→ Work request:
Return, exactly as written, all lines from the line containing "clip += arc(0.981, 0.219, 0.019, 90, -90, 8)" to the end of the entries below, with both ends included.
Exercise data Block Start
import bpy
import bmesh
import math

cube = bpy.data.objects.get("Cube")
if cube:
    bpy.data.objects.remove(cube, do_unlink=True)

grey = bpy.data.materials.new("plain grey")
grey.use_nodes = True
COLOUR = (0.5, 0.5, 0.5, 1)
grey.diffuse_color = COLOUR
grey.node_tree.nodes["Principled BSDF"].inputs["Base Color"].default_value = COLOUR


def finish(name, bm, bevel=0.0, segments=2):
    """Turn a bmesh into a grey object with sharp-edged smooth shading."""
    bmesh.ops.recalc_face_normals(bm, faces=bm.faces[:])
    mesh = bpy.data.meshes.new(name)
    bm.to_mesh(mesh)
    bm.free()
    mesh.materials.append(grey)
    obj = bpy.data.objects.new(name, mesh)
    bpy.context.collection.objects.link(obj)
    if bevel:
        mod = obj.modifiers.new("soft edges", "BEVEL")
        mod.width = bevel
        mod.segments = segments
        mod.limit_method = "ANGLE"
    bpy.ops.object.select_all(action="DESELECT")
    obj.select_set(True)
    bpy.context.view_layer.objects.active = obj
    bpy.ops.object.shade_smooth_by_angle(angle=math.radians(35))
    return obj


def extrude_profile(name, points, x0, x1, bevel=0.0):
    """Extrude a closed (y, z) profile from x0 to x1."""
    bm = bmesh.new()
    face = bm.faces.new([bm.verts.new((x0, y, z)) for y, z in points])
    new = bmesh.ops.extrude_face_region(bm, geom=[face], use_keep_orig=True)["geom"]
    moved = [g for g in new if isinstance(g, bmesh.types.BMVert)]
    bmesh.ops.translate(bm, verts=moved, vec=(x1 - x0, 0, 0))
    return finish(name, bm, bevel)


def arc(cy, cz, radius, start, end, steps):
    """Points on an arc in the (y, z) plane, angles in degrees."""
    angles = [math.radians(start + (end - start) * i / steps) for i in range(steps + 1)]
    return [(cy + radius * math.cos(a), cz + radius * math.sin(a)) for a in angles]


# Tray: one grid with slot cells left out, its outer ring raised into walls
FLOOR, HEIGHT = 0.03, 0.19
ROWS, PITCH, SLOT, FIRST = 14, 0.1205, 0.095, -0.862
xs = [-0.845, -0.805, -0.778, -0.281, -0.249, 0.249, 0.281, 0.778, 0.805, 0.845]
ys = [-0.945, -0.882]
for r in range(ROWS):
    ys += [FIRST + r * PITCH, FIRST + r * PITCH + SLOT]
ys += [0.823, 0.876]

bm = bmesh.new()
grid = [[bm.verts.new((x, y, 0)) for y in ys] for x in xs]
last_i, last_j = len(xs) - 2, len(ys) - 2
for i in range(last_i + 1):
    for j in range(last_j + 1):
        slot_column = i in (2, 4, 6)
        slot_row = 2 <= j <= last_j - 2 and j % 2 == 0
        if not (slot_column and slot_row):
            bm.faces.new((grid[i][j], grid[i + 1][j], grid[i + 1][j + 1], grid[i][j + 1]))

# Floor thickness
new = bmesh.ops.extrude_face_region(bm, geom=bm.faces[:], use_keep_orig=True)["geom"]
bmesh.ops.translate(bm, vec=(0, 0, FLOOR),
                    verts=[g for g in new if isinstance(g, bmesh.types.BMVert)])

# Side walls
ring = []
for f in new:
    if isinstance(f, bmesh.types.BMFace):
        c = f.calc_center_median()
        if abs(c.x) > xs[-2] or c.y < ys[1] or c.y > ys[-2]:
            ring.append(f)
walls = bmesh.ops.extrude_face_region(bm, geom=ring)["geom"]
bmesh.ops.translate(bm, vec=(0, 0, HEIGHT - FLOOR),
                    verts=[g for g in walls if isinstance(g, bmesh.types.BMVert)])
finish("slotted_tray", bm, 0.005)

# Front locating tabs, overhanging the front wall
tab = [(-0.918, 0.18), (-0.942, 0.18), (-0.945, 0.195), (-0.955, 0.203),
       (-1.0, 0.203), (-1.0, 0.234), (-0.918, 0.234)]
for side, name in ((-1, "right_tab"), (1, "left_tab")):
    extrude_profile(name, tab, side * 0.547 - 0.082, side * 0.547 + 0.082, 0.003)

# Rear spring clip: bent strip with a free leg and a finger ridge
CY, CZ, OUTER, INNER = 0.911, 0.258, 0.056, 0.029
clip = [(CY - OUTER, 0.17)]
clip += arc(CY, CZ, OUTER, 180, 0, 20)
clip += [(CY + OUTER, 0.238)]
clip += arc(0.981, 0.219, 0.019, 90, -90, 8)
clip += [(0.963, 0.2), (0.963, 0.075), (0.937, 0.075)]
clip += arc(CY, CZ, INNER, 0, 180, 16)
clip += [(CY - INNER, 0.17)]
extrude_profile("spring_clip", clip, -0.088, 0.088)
Exercise data Block End
→ Solution to the problem:
clip += arc(0.981, 0.219, 0.019, 90, -90, 8)
clip += [(0.963, 0.2), (0.963, 0.075), (0.937, 0.075)]
clip += arc(CY, CZ, INNER, 0, 180, 16)
clip += [(CY - INNER, 0.17)]
extrude_profile("spring_clip", clip, -0.088, 0.088)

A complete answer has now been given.